What is discussion software?
To us, discussion software is a group of people interested in a common topic who are willing to type paragraphs to each other on a web page.
Yes, there is Twitter for very short form, there is web chat and IRC for real time with limited persistence, there is Tumblr for micro-blogging, and there are blogs for, well, blogging.
But we believe discussion software is a fundamental building block of web community.
Is there any other form of communication on the web that looks nearly identical, 13 years later?
The state of discussion software has been unchanged for so long that forums are considered unworkable and undesirable; few sites want forums any more because the software is so poor. The idea of free, unfettered online forums that anyone can “fork” and run themselves is under threat. The dystopian future of company towns for all human discussion is all too real, because forum software has become its own worst enemy.
Most people, if pressured, can name at least one blog platform. But can they name even one single discussion platform? Forums have no champion. Even the better forum software is almost exclusively 100% for-pay closed source (a rare few offer crippled open source versions), and all based on ancient, legacy PHP/MySQL code bases.

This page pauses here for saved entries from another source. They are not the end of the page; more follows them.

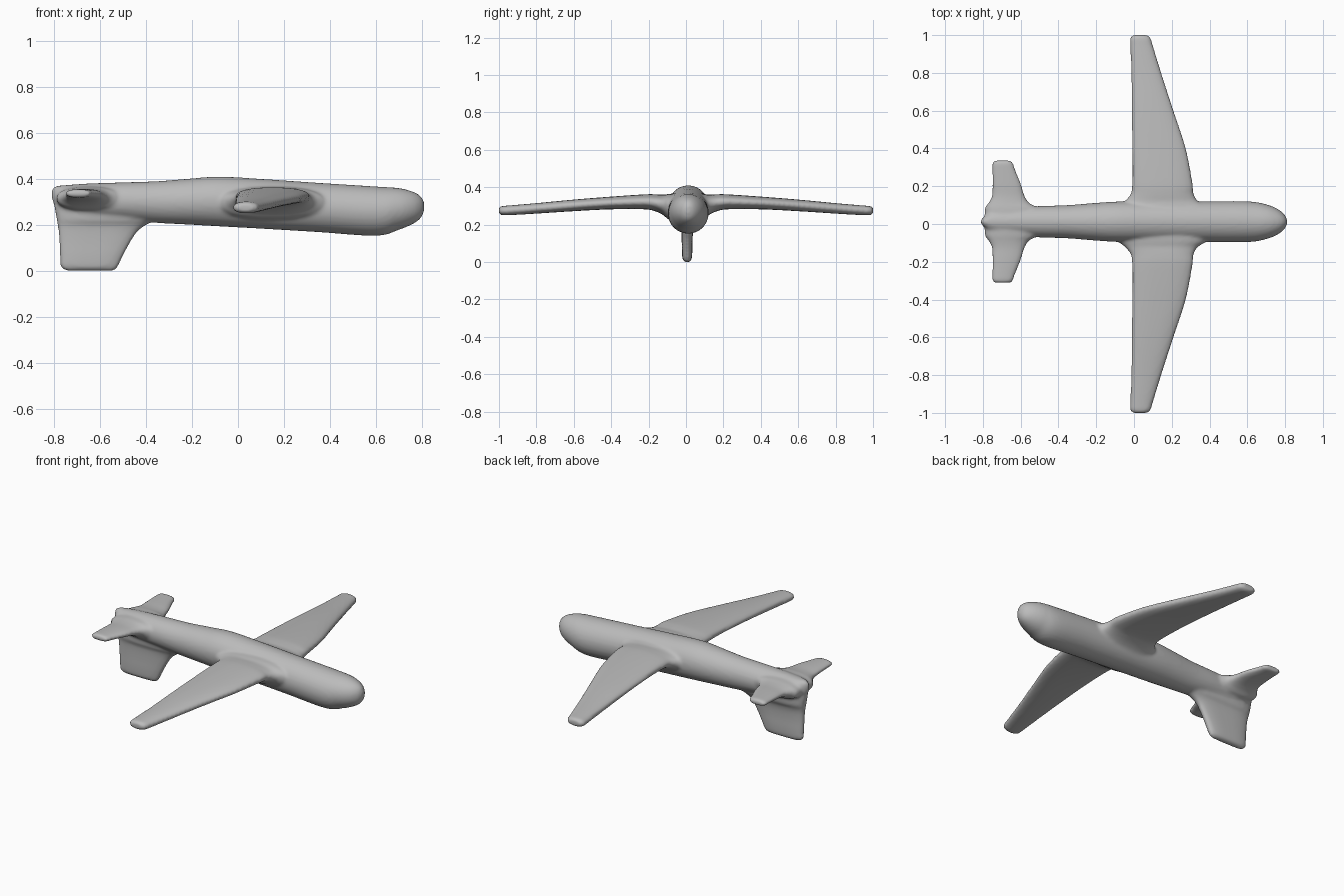
import bpy, bmesh, math

SIDES = 32
grey = bpy.data.materials.new("clay grey")
grey.diffuse_color = (0.5, 0.5, 0.5, 1)


def smooth_stations(stations, steps=6):
    """Catmull-Rom interpolation between the stations of a loft."""
    out = []
    n = len(stations)
    for i in range(n - 1):
        p0, p1, p2, p3 = (stations[max(0, min(n - 1, k))] for k in (i - 1, i, i + 1, i + 2))
        for s in range(steps):
            t = s / steps
            out.append([0.5 * (2 * b + (c - a) * t + (2 * a - 5 * b + 4 * c - d) * t * t
                               + (3 * b - a - 3 * c + d) * t ** 3)
                        for a, b, c, d in zip(p0, p1, p2, p3)])
    return out + [list(stations[-1])]


def loft(bm, stations, place, power=1.0):
    """Bridge rings; station = (position, low u, high u, centre v, half v)."""
    rings = []
    for pos, lo, hi, cv, hv in stations:
        ring = []
        for k in range(SIDES):
            a = 2 * math.pi * k / SIDES
            c, s = math.cos(a), math.sin(a)
            u = (lo + hi) / 2 + (hi - lo) / 2 * math.copysign(abs(c) ** power, c)
            v = cv + hv * math.copysign(abs(s) ** power, s)
            ring.append(bm.verts.new(place(pos, u, v)))
        rings.append(ring)
    faces = [bm.faces.new(rings[0]), bm.faces.new(rings[-1])]
    for r, q in zip(rings, rings[1:]):
        for k in range(SIDES):
            j = (k + 1) % SIDES
            faces.append(bm.faces.new((r[k], r[j], q[j], q[k])))
    bmesh.ops.recalc_face_normals(bm, faces=faces)


bm = bmesh.new()

# Fuselage: x, bottom z, top z, centre y, half width
fuselage = [(-0.81, 0.31, 0.355, 0.012, 0.008), (-0.795, 0.28, 0.368, 0.012, 0.026),
            (-0.75, 0.25, 0.373, 0.012, 0.06), (-0.65, 0.23, 0.38, 0.012, 0.075),
            (-0.5, 0.22, 0.385, 0.012, 0.083), (-0.35, 0.208, 0.39, 0.012, 0.088),
            (-0.2, 0.2, 0.402, 0.012, 0.1), (-0.08, 0.193, 0.41, 0.012, 0.107),
            (0.1, 0.183, 0.4, 0.012, 0.108), (0.35, 0.168, 0.383, 0.012, 0.108),
            (0.6, 0.152, 0.367, 0.012, 0.108), (0.7, 0.178, 0.36, 0.012, 0.092),
            (0.76, 0.203, 0.345, 0.012, 0.068), (0.795, 0.228, 0.325, 0.012, 0.04),
            (0.81, 0.26, 0.3, 0.012, 0.015)]
loft(bm, smooth_stations(fuselage), lambda p, u, v: (p, v, u))

# Wings, flared at the root: y, trailing x, leading x, centre z, half thickness
wing = [(0.0, -0.09, 0.39, 0.295, 0.075), (0.085, -0.085, 0.385, 0.295, 0.07),
        (0.12, -0.05, 0.34, 0.305, 0.055), (0.16, -0.018, 0.316, 0.316, 0.046),
        (0.22, -0.01, 0.31, 0.322, 0.04), (0.4, -0.01, 0.275, 0.316, 0.034),
        (0.6, -0.012, 0.21, 0.303, 0.031), (0.8, -0.015, 0.145, 0.287, 0.028),
        (0.94, -0.02, 0.102, 0.277, 0.026), (0.985, -0.02, 0.088, 0.275, 0.024),
        (1.0, -0.005, 0.07, 0.275, 0.014)]
# Tailplane, same layout
tail = [(0.0, -0.79, -0.49, 0.315, 0.055), (0.07, -0.79, -0.51, 0.315, 0.05),
        (0.1, -0.77, -0.555, 0.322, 0.038), (0.14, -0.752, -0.58, 0.328, 0.028),
        (0.2, -0.75, -0.598, 0.333, 0.023), (0.28, -0.75, -0.63, 0.336, 0.019),
        (0.31, -0.75, -0.64, 0.336, 0.018), (0.324, -0.74, -0.65, 0.336, 0.011)]
for side in (1, -1):
    loft(bm, smooth_stations(wing), lambda p, u, v: (u, side * p, v), 0.85)
    loft(bm, smooth_stations(tail), lambda p, u, v: (u, side * p + 0.012, v), 0.85)

# Ventral fin: z, rear x, front x, centre y, half thickness
fin = [(0.0, -0.745, -0.54, 0.006, 0.012), (0.016, -0.772, -0.524, 0.006, 0.024),
       (0.06, -0.775, -0.503, 0.006, 0.028), (0.12, -0.778, -0.471, 0.006, 0.029),
       (0.17, -0.782, -0.438, 0.007, 0.032), (0.2, -0.786, -0.4, 0.009, 0.038),
       (0.225, -0.79, -0.36, 0.011, 0.05), (0.28, -0.8, -0.36, 0.012, 0.052)]
loft(bm, smooth_stations(fin), lambda p, u, v: (u, v, p), 0.7)

mesh = bpy.data.meshes.new("airplane_body")
bm.to_mesh(mesh)
bm.free()
mesh.materials.append(grey)
plane = bpy.data.objects.new("airplane_body", mesh)
bpy.context.collection.objects.link(plane)

# Fuse the parts into one soft skin
remesh = plane.modifiers.new("fuse", 'REMESH')
remesh.mode = 'VOXEL'
remesh.voxel_size = 0.009
remesh.use_smooth_shade = True
soften = plane.modifiers.new("soften", 'SMOOTH')
soften.factor = 0.5
soften.iterations = 5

The freedom to easily one-click install and run a discussion community for a topic you love is an essential part of the wild, chaotic, vibrant “let your freak flag fly” formula of the Internet that we've always known and loved.
Forums may not be sexy, but they are a fundamental building block of all online community, and they reliably produce useful search artifacts even today. It is a testament to the power of these discussion communities that they are thriving despite the primitive state of forum software.

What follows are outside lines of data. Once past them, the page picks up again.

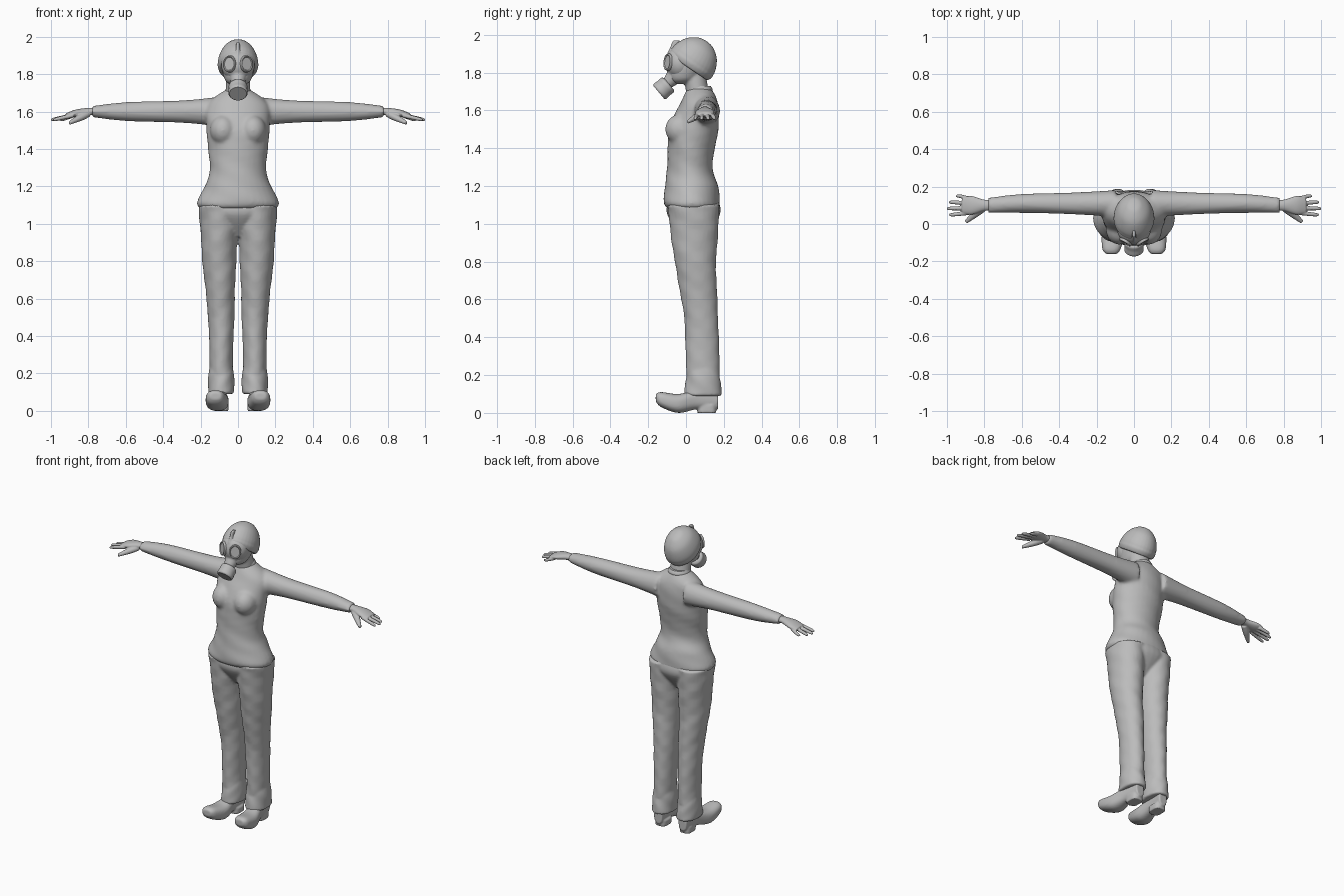
import bpy, bmesh, math
from mathutils import Vector, Matrix

cube = bpy.data.objects.get("Cube")
if cube:
    bpy.data.objects.remove(cube)

grey = bpy.data.materials.new("plain grey")
grey.use_nodes = True
tone = (0.5, 0.5, 0.5, 1)
grey.diffuse_color = tone
grey.node_tree.nodes["Principled BSDF"].inputs["Base Color"].default_value = tone

X, Y, Z = Vector((1, 0, 0)), Vector((0, 1, 0)), Vector((0, 0, 1))
SIDES = {"right": -1, "left": 1}


def section(wide, deep, x=0, y=0, z=0):
    """One ring of a loft: its centre and its two radii."""
    return (x, y, z, wide, deep)


def stack(origin, axis, profile, squash=1):
    """Rings along an axis from (distance, radius) pairs."""
    return [(*(origin + axis * distance), radius * squash, radius) for distance, radius in profile]


def spline(rows, steps=6):
    """Smooth a list of rings with a Catmull-Rom curve."""
    vectors = [Vector(row) for row in rows]
    last = len(vectors) - 1
    smooth = []
    for i in range(last):
        before, start = vectors[max(0, i - 1)], vectors[i]
        end, after = vectors[i + 1], vectors[min(last, i + 2)]
        leave, arrive = (end - before) / 2, (after - start) / 2
        for step in range(steps):
            t = step / steps
            bend = (end - start) * 3 - leave * 2 - arrive
            twist = (start - end) * 2 + leave + arrive
            smooth.append(start + leave * t + bend * t ** 2 + twist * t ** 3)
    return smooth + [vectors[last]]


def loft(bm, rows, u=X, v=Y, side=1, fold=0, power=2, segments=32):
    """Skin closed rings, with optional cloth folds and squarer corners."""
    rings = []
    for x, y, z, wide, deep in spline(rows):
        ring = []
        for k in range(segments):
            angle = math.tau * k / segments
            c, s = math.cos(angle), math.sin(angle)
            c = math.copysign(abs(c) ** (2 / power), c)
            s = math.copysign(abs(s) ** (2 / power), s)
            wave = 1 + fold * math.sin(3 * angle + 40 * z + 9 * x) * math.sin(17 * z + angle)
            point = Vector((x, y, z)) + (u * wide * c + v * deep * s) * wave
            point.x *= side
            ring.append(bm.verts.new(point))
        rings.append(ring)
    faces = [bm.faces.new(rings[0]), bm.faces.new(rings[-1])]
    for lower, upper in zip(rings, rings[1:]):
        for k in range(segments):
            n = (k + 1) % segments
            faces.append(bm.faces.new((lower[k], lower[n], upper[n], upper[k])))
    bmesh.ops.recalc_face_normals(bm, faces=faces)


def ball(bm, centre, radii):
    matrix = Matrix.Translation(centre) @ Matrix.Diagonal((*radii, 1))
    bmesh.ops.create_uvsphere(bm, u_segments=32, v_segments=20, radius=1, matrix=matrix)


def finish(bm, name, voxel=0, relaxing=4):
    """Make the object; a voxel size fuses overlapping shells into one skin."""
    mesh = bpy.data.meshes.new(name)
    bm.to_mesh(mesh)
    bm.free()
    mesh.materials.append(grey)
    part = bpy.data.objects.new(name, mesh)
    bpy.context.collection.objects.link(part)
    bpy.ops.object.select_all(action='DESELECT')
    part.select_set(True)
    bpy.context.view_layer.objects.active = part
    bpy.ops.object.shade_smooth_by_angle(angle=math.radians(50))
    if voxel:
        fuse = part.modifiers.new("fuse", 'REMESH')
        fuse.mode = 'VOXEL'
        fuse.voxel_size = voxel
        fuse.use_smooth_shade = True
        relax = part.modifiers.new("relax", 'SMOOTH')
        relax.factor = 0.5
        relax.iterations = relaxing


# Sweater: body, chest and sleeves fused together
bm = bmesh.new()
loft(bm, [section(z=1.08, y=.04, wide=.2, deep=.14),
          section(z=1.11, y=.03, wide=.22, deep=.15),
          section(z=1.2, y=.03, wide=.18, deep=.14),
          section(z=1.3, y=.02, wide=.15, deep=.12),
          section(z=1.5, y=.04, wide=.17, deep=.13),
          section(z=1.64, y=.07, wide=.16, deep=.1),
          section(z=1.72, y=.07, wide=.06, deep=.06)], fold=.02)
for side in SIDES.values():
    ball(bm, (side * .08, -.03, 1.5), (.07, .08, .08))
    loft(bm, [section(x=.1, y=.11, z=1.6, wide=.07, deep=.08),
              section(x=.3, y=.11, z=1.6, wide=.06, deep=.06),
              section(x=.6, y=.11, z=1.6, wide=.05, deep=.05),
              section(x=.78, y=.1, z=1.6, wide=.04, deep=.03)], Y, Z, side, fold=.02)
finish(bm, "sweater", voxel=.01, relaxing=6)

# Trousers: hips and two loose legs with folded cuffs
bm = bmesh.new()
loft(bm, [section(z=1.13, y=.04, wide=.19, deep=.13),
          section(z=1.05, y=.04, wide=.2, deep=.14),
          section(z=.93, y=.04, wide=.05, deep=.06)])
for side in SIDES.values():
    loft(bm, [section(x=.1, z=1.1, y=.04, wide=.11, deep=.14),
              section(x=.1, z=.8, y=.05, wide=.09, deep=.11),
              section(x=.09, z=.5, y=.08, wide=.07, deep=.09),
              section(x=.09, z=.2, y=.09, wide=.06, deep=.09)], side=side, fold=.03)
    loft(bm, [section(x=.09, z=.24, y=.09, wide=.06, deep=.08),
              section(x=.09, z=.18, y=.09, wide=.07, deep=.09),
              section(x=.09, z=.09, y=.09, wide=.07, deep=.1)], side=side, fold=.04)
finish(bm, "trousers", voxel=.008)

for label, side in SIDES.items():
    # Hands: palm, four fanned fingers and a thumb
    bm = bmesh.new()
    loft(bm, [section(x=.74, y=.1, z=1.6, wide=.03, deep=.02),
              section(x=.8, y=.1, z=1.6, wide=.03, deep=.02),
              section(x=.87, y=.1, z=1.59, wide=.05, deep=.02),
              section(x=.92, y=.1, z=1.58, wide=.04, deep=.01)], Y, Z, side)
    for i in range(4):
        root, tip = .06 + .025 * i, .05 + .033 * i
        reach = 1 - .012 * (i - 1) ** 2
        loft(bm, [section(x=.88, y=root, z=1.58, wide=.012, deep=.012),
                  section(x=reach - .02, y=tip, z=1.56, wide=.01, deep=.01),
                  section(x=reach, y=tip, z=1.555, wide=.006, deep=.005)], Y, Z, side, segments=16)
    loft(bm, [section(x=.8, y=.09, z=1.59, wide=.02, deep=.02),
              section(x=.84, y=.06, z=1.57, wide=.02, deep=.02),
              section(x=.9, y=.01, z=1.54, wide=.01, deep=.01)], (X + Y) / 1.4, Z, side, segments=16)
    finish(bm, label + "_hand", voxel=.004, relaxing=2)

    # Shoes: upturned toe, raised arch and a heel block
    bm = bmesh.new()
    loft(bm, [section(x=.12, y=-.16, z=.08, wide=.03, deep=.02),
              section(x=.12, y=-.13, z=.07, wide=.05, deep=.04),
              section(x=.11, y=-.04, z=.05, wide=.06, deep=.05),
              section(x=.1, y=.06, z=.07, wide=.04, deep=.05),
              section(x=.09, y=.17, z=.07, wide=.03, deep=.05)], X, Z, side, power=2.5)
    loft(bm, [section(x=.09, y=.11, wide=.04, deep=.05),
              section(x=.09, y=.11, z=.04, wide=.04, deep=.05)], side=side, power=3)
    finish(bm, label + "_shoe", voxel=.006, relaxing=3)

# Head and neck
bm = bmesh.new()
loft(bm, [section(z=1.64, y=.07, wide=.07, deep=.06),
          section(z=1.82, y=.04, wide=.06, deep=.06)])
loft(bm, [section(z=1.74, y=-.02, wide=.03, deep=.04),
          section(z=1.77, y=-.01, wide=.07, deep=.08),
          section(z=1.86, y=.02, wide=.09, deep=.11),
          section(z=1.95, y=.03, wide=.07, deep=.09)])
finish(bm, "head", voxel=.007)

# Collar
bm = bmesh.new()
loft(bm, stack(Vector((0, .07, 1.69)), Z, [(0, .06), (.02, .07), (.04, .06)]))
finish(bm, "collar")

# Knitted cap, tipped back, with a turned-up band
lean = Vector((0, .56, .83))
across = lean.cross(X)
crown = Vector((0, .03, 1.85))
bm = bmesh.new()
loft(bm, stack(crown, lean, [(-.02, .11), (.02, .13), (.09, .1), (.13, .05), (.14, .01)], .83), X, across)
loft(bm, stack(crown, lean, [(-.03, .12), (0, .132), (.035, .12)], .83), X, across)
finish(bm, "cap", voxel=.006, relaxing=3)

# Gas mask: face plate, snout and brow strap
aim = Vector((0, -.77, -.64))
slope = aim.cross(X)
bm = bmesh.new()
ball(bm, (0, -.03, 1.85), (.09, .08, .09))
loft(bm, [section(y=-.03, z=1.82, wide=.06, deep=.06),
          section(y=-.1, z=1.74, wide=.03, deep=.03)], X, slope)
loft(bm, [section(y=-.08, z=1.9, wide=.01, deep=.02),
          section(y=-.05, z=1.97, wide=.01, deep=.02)])
finish(bm, "mask", voxel=.006, relaxing=3)

# Filter canister: waisted drum aimed down and forward
bm = bmesh.new()
drum = [(0, .04), (.01, .05), (.035, .05), (.06, .052), (.07, .046)]
loft(bm, stack(Vector((0, -.09, 1.74)), aim, drum), X, slope)
finish(bm, "filter_canister")

# Eyepieces: raised rim with a flat lens
for label, side in SIDES.items():
    facing = Vector((side * .5, -.85, .1)).normalized()
    spin = facing.to_track_quat('Z', 'Y')
    hub = Vector((side * .045, -.094, 1.855))
    rim = [(-.02, .045), (.005, .045), (.01, .04), (.005, .035)]
    bm = bmesh.new()
    loft(bm, stack(hub, facing, rim, .8), spin @ X, spin @ Y)
    finish(bm, label + "_eyepiece")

Today's discussion communities are smart people trapped in bad forum software.
We solved our Q&A problem in Stack Exchange by suppressing free-form discussion. But many communities want and need the social glue of discussion, despite its pitfalls.
We decided to do something about it.
Reboot forum software for the next decade, getting us out of the 1999 design rut we're stuck in.
Use the principles of open source software and “let's make the fabric of the web better for everyone” ideals. Like WordPress, we plan to be the best possible host and service provider for our own software, and grow into an entire ecosystem.
Leverage a modern, up and coming open source technology stack, one that will be vibrant and alive in a decade.
Inspired by the reputation/badge/governance ideas and concepts behind Stack Exchange, but broadening far beyond Q&A to seed the entire web.
We'd like to raise the standard of discussion on the web through better forum software. The word “discourse” kept coming up in conversations about the problem, and it captures the essence of what we want to do.
n. Written or spoken communication or debate
v. To speak or write authoritatively about a topic
Today's forum software has a default FAQ that tells you how to make bold text, but absolutely nothing about how to govern your forum, deal with trolls, appoint moderators, or even how to get people to visit your forum in the first place. Right now when you install a brand new forum, what you get is a virtual tin shack in a wasteland. It's up to you to build up civilization from scratch every single time.
Most fail miserably, turning into spam filled ghost towns, which makes the web worse.
But with better forum software:
100% free and fully open source.
All the sociological and technical lessons of 10+ year old forum communities baked into the design of the software.
Sane, safe out of the box defaults, but a million dials and knobs to tweak.
A built-in immune system from trolls, spammers and bad actors.
A comprehensive forum culture support hub at discourse.org.
We could build something closer to a Civilized Discourse Construction Kit, freely available to everyone in the world.
Wouldn't that be nice?
— Jeff Atwood and the Discourse team